Annie understands that something has changed in her, the human and the inhuman have merged. George, however, still maintains that his lycanthropy is something entirely separate and will never overlap into his human existence. If this episode is about one other theme it is that George's humanity and his monstrosity are finally intertwined by the conclusion of the episode and in many ways, some of which he is, as yet, unaware of. Take the scenes with Nina as an indication of this and you can see why the themes become so powerful. The three friends argue about how to deal with Herrick and Mitchell decides to face him one last time, much to Annie's distress as she believes they should all take the fight to him. Jason Watkins once again is quite sublime as Herrick. You just know he won't stick to the deal that he strikes up wih Mitchell. When George learns that the face off will take place on the night that he will transform you can see that he has to come to a decision - to stay and fight or flee with Nina. In a brilliant twist, writer Toby Whithouse diverts your attention with George seemingly fleeing after informing Herrick (the 'affair with Hitler' gag is priceless) about where he and Mitchell will have their final battle. But before that, there is the scene with Mark and George where each discuss faith and maturity which clearly indicates the fate George has chosen for himself. There's a very distressing scene as George 'leaves' and bids farewell to Mitchell and Nina, with Russell Tovey providing a tour de force performance that should not have left a dry eye in the house. "It wasn't human though, was it?" George cries about their flatshare. Oh, but it was.
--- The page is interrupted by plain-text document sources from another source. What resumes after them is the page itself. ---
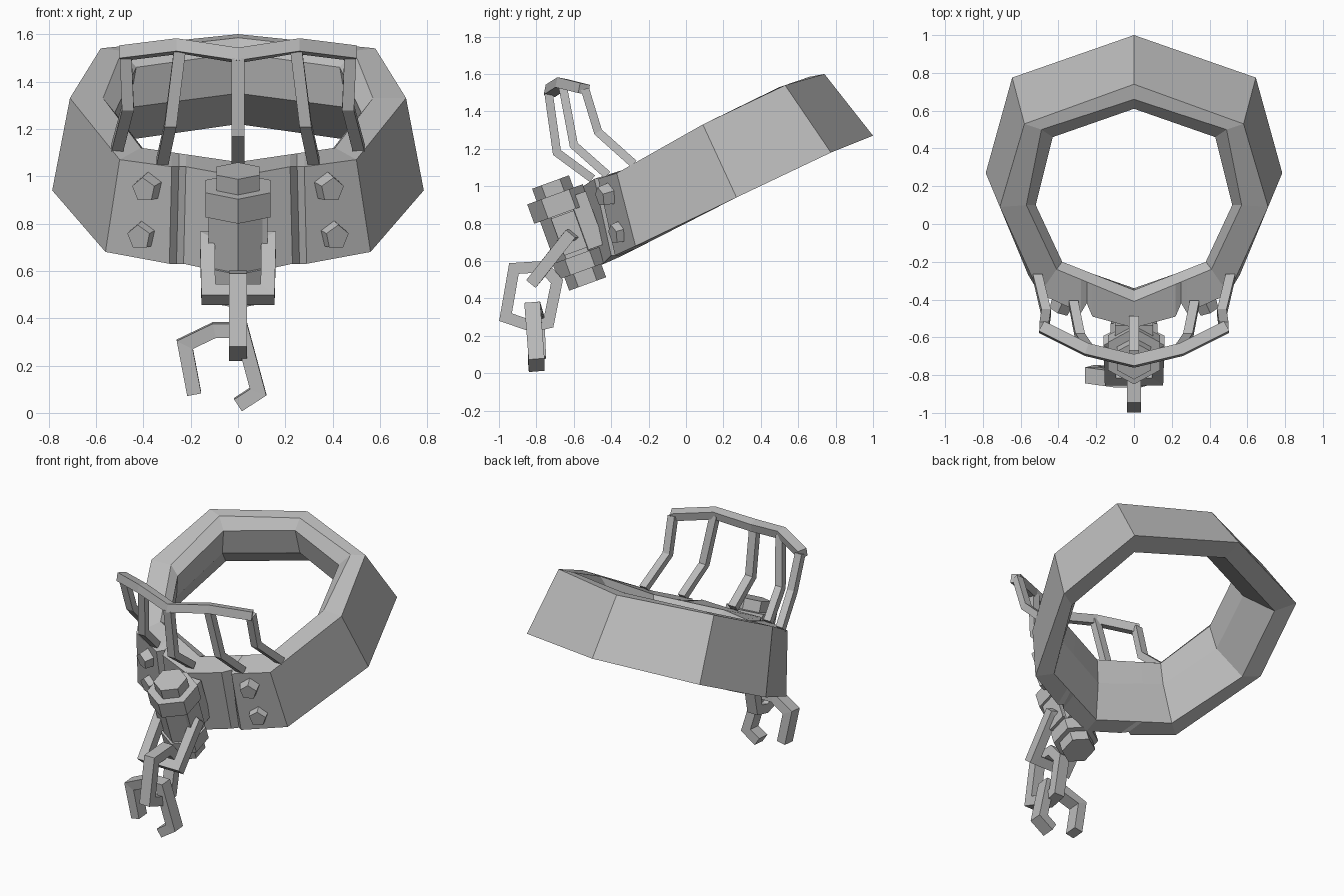
import bpy, bmesh
from math import radians
from mathutils import Matrix, Vector

default_cube = bpy.data.objects.get("Cube")
if default_cube:
    bpy.data.objects.remove(default_cube, do_unlink=True)

metal = bpy.data.materials.new("plain_grey")
metal.use_nodes = True
grey = (0.5, 0.5, 0.5, 1)
metal.diffuse_color = grey
metal.node_tree.nodes["Principled BSDF"].inputs["Base Color"].default_value = grey


def finish(name, bm):
    """Turn a bmesh into a flat shaded object."""
    bmesh.ops.recalc_face_normals(bm, faces=bm.faces)
    mesh = bpy.data.meshes.new(name)
    bm.to_mesh(mesh)
    bm.free()
    mesh.materials.append(metal)
    obj = bpy.data.objects.new(name, mesh)
    bpy.context.collection.objects.link(obj)
    return obj


def skin(name, rings, closed):
    """Join a row of matching cross-sections with quads."""
    bm = bmesh.new()
    loops = [[bm.verts.new(p) for p in ring] for ring in rings]
    pairs = list(zip(loops, loops[1:]))
    if closed:
        pairs.append((loops[-1], loops[0]))
    else:
        bm.faces.new(loops[0])
        bm.faces.new(loops[-1])
    for a, b in pairs:
        for i in range(len(a)):
            j = (i + 1) % len(a)
            bm.faces.new((a[i], a[j], b[j], b[i]))
    return finish(name, bm)


def bar(name, path, side, width, depth, closed=False):
    """Sweep a mitred rectangular section along a path."""
    points = [Vector(p) for p in path]
    side = Vector(side).normalized()
    rings = []
    for i, p in enumerate(points):
        before = points[i - 1] if i or closed else None
        after = points[(i + 1) % len(points)] if closed or i + 1 < len(points) else None
        t_in = (p - before).normalized() if before else (after - p).normalized()
        t_out = (after - p).normalized() if after else t_in
        tangent = (t_in + t_out).normalized()
        across = tangent.cross(side).normalized()
        across *= depth / 2 / max(tangent.dot(t_in), 0.5)
        edge = side * width / 2
        rings.append([p + edge + across, p - edge + across,
                      p - edge - across, p + edge - across])
    return skin(name, rings, closed)


def prism(name, sides, low, high, depth, matrix):
    bm = bmesh.new()
    bmesh.ops.create_cone(bm, cap_ends=True, segments=sides, radius1=low,
                          radius2=high, depth=depth, matrix=matrix)
    return finish(name, bm)


def flip(p):
    return (-p[0], p[1], p[2])


# Collar corners: outer top, outer bottom, inner bottom, inner ridge,
# inner lip and inner top
back = [(0, .74, 1.6), (0, 1, 1.27), (0, .87, 1.22),
        (0, .66, 1.35), (0, .61, 1.52), (0, .66, 1.585)]
back_side = [(.58, .53, 1.54), (.645, .775, 1.18), (.56, .67, 1.14),
             (.46, .49, 1.29), (.43, .46, 1.46), (.49, .5, 1.53)]
side = [(.71, .09, 1.33), (.785, .27, .94), (.68, .22, .92),
        (.55, .13, 1.11), (.52, .1, 1.27), (.57, .1, 1.33)]
front_side = [(.5, -.37, 1.07), (.56, -.27, .68), (.47, -.2, .7),
              (.4, -.2, .95), (.38, -.2, 1.09), (.41, -.24, 1.12)]
front = [(0, -.55, 1), (0, -.45, .58), (0, -.36, .62),
         (0, -.34, .87), (0, -.35, 1.04), (0, -.41, 1.06)]

# Narrow V groove in each front panel
grooves = []
for x, top, bottom in ((.28, -.47, -.38), (.25, -.42, -.36), (.22, -.49, -.4)):
    blend = x / front_side[-1][0]
    inner = [Vector(f).lerp(Vector(s), blend)
             for f, s in zip(front[2:], front_side[2:])]
    grooves.append([(x, top, 1.04), (x + .01, bottom, .63)] + inner)

half = [back, back_side, side, front_side] + grooves + [front]
mirrored = [[flip(p) for p in ring] for ring in reversed(half[1:-1])]
skin("collar", half + mirrored, True)

# Five-sided studs on the front panels
for sign, label in ((1, "left"), (-1, "right")):
    turn = Vector((sign * .4, -.88, -.23)).to_track_quat('Z', 'Y').to_matrix().to_4x4()
    for level, x, y, z in (("upper", .385, -.43, .95), ("lower", .405, -.36, .75)):
        prism(f"{level}_stud_{label}", 5, .064, .054, .07,
              Matrix.Translation((sign * x, y, z)) @ turn)

# Cage: bent bars rising from the collar to a rim
bar("cage_bar_center", [(0, -.5, 1.04), (0, -.69, 1.18), (0, -.735, 1.5)],
    (1, 0, 0), .055, .045)
cage_bars = {
    "middle": [(.32, -.42, 1.06), (.285, -.6, 1.22), (.245, -.66, 1.54)],
    "outer": [(.51, -.28, 1.12), (.465, -.47, 1.29), (.475, -.54, 1.52)],
}
for level, path in cage_bars.items():
    bar(f"cage_bar_{level}_left", path, (1, 0, 0), .05, .045)
    bar(f"cage_bar_{level}_right", [flip(p) for p in path], (1, 0, 0), .05, .045)
rim = [(.49, -.545, 1.52), (.25, -.665, 1.55), (0, -.725, 1.51)]
bar("cage_rim", rim + [flip(p) for p in reversed(rim[:-1])], (0, .2, 1), .055, .06)

# Six-sided lock leaning forward at the front
lock = Matrix.Translation((0, -.625, .75)) @ Matrix.Rotation(radians(20), 4, 'X')
for name, radius, depth, height in (("lock_pin", .105, .58, 0),
                                    ("lock_body", .125, .38, 0),
                                    ("lock_upper_band", .158, .11, .165),
                                    ("lock_lower_band", .14, .09, -.17)):
    prism(name, 6, radius, radius, depth,
          lock @ Matrix.Translation((0, 0, height)))


def box(name, matrix, size):
    bm = bmesh.new()
    bmesh.ops.create_cube(bm, size=1, matrix=matrix @ Matrix.Diagonal((*size, 1)))
    return finish(name, bm)


box("lock_side_lugs", lock, (.25, .13, .21))
box("lock_mount", lock @ Matrix.Translation((0, .1, .03)), (.2, .12, .3))

# Hanging chain: open staple, closed link and broken link
arm = [(.06, -.59, .73), (.13, -.63, .73), (.125, -.81, .5)]
bar("chain_staple", arm + [flip(p) for p in reversed(arm)], (0, .77, -.64), .065, .06)
bar("chain_link", [(0, -.92, .56), (0, -.76, .57), (0, -.69, .49),
                   (0, -.735, .27), (0, -.82, .25), (0, -.965, .3)],
    (1, 0, 0), .075, .06, True)
bar("broken_link", [(-.185, -.79, .08), (-.225, -.8, .29), (-.1, -.82, .35),
                    (.015, -.82, .35), (.085, -.8, .09), (0, -.8, .035)],
    (0, 1, .08), .085, .06)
...full of eye popping stunts and punch the air triumphalismAnd so to the final showdown. Whithouse moves the pieces of the narrative onto collision course through George's self-sacrifice. As Herrick notes - it's about symbolism - sins versus the sinner where the ancient ways of evil must fight a humanistic variation of the very same forces. But Herrick has missed one element - Annie. Annie has become an all powerful uber-ghost and goes on the rampage at the undertakers after a recently deceased victim of the vampires blood bank appeals to her for help. She's hurling vampires aside with great abandon in a fantastic scene full of eye popping stunts and punch the air triumphalism. Go, Annie, go! The last 20 minutes of this story are edge of the seat stuff as Annie discovers where Herrick is going and dashes to the hospital with Mitchell to try and stop George. It's nailbiting stuff that's then given an extra poignancy by having Nina finally witness George's transformation and slaughter of Herrick, which George sees as the human empowerment to his actions that Herrick clearly rejects. There's a huge nod to An American Werewolf In London here, what with Herrick quoting 'Bad Moon Rising' and Nina coming eye to eye, in a superbly shot sequence, with George as a werewolf. When George calms down we simply think it's that hokey old horror film cliche where only a loved one can save a lycanthrope's soul. It's a bit more complicated than that it seems.
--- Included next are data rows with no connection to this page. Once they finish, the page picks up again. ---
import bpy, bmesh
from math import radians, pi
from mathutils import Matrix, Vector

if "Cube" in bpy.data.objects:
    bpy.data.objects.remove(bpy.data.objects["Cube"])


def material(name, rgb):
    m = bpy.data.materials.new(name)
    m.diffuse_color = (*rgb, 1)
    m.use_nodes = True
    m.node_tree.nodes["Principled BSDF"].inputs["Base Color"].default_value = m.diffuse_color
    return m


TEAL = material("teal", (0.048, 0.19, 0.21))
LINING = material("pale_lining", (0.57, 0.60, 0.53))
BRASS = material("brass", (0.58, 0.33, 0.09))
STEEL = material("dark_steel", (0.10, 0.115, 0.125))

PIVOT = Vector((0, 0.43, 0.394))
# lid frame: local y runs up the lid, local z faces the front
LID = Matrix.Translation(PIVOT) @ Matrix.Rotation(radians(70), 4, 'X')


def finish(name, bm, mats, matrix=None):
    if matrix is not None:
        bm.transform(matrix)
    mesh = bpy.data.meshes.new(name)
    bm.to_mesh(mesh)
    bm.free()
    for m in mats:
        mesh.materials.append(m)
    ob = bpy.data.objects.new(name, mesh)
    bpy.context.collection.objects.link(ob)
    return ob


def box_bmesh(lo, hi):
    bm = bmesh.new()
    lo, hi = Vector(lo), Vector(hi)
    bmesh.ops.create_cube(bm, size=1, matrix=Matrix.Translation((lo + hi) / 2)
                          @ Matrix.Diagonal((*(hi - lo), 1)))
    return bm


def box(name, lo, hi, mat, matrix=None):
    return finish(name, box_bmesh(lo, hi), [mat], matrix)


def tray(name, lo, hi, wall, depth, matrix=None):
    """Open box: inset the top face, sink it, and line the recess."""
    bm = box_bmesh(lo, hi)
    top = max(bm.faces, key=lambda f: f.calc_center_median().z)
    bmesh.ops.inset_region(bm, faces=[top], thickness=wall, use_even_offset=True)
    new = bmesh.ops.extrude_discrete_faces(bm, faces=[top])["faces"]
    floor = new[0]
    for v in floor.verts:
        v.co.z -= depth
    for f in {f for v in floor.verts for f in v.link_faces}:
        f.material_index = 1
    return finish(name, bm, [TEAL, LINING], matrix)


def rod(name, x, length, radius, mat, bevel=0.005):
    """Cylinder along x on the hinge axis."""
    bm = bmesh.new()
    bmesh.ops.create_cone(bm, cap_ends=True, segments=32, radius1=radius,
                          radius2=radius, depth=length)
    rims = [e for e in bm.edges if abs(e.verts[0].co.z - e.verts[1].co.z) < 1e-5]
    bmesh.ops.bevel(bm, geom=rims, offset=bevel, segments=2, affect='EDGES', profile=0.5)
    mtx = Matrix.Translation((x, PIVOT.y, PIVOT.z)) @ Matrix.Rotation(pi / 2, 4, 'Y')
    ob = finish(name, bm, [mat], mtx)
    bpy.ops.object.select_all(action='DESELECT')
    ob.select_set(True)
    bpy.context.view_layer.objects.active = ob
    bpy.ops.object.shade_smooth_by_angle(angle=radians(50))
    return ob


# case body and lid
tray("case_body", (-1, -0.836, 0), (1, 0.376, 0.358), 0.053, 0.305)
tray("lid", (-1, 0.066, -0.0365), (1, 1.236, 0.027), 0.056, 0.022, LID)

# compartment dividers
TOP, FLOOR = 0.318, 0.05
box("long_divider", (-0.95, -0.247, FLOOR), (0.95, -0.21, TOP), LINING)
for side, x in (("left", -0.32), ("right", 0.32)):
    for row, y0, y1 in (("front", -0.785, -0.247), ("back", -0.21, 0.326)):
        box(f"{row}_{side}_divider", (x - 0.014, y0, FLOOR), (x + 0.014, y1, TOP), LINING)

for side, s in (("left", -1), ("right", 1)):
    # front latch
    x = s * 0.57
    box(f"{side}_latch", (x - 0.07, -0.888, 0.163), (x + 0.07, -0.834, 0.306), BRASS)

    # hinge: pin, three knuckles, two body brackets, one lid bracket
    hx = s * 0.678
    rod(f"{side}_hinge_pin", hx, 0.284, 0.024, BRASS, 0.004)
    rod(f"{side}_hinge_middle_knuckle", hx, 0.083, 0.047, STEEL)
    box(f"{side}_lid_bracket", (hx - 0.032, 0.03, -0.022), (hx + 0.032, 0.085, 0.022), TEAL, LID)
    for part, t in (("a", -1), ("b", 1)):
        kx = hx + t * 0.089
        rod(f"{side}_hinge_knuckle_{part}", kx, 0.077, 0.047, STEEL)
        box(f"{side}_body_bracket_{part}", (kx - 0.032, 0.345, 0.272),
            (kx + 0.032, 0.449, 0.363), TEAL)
The episode ends with the threat seemingly over, George's affliction now revealed to Nina. However, writer Whithouse has a few more things up his sleeve. As George suggests some kind of connection between him as a werewolf and Nina it is revealed that in the struggle to get Nina out of the way in the hospital basement that George has scratched her. Their relationship suddenly got more complex just as George has reconciled the two disparate parts of his life. Far away, in a secure unit, an unhinged Owen is babbling to what seems to be a visiting psychiatrist only for us to discover that he's been talking to an associate of Professor Jadat, a man clearly on the hunt for our three friends? A brilliant lead into Series 2 and a fitting finale to what has been a truly excellent series. Sunday nights will not be the same for some time.
Cathode Ray Tube Being Human Episode Six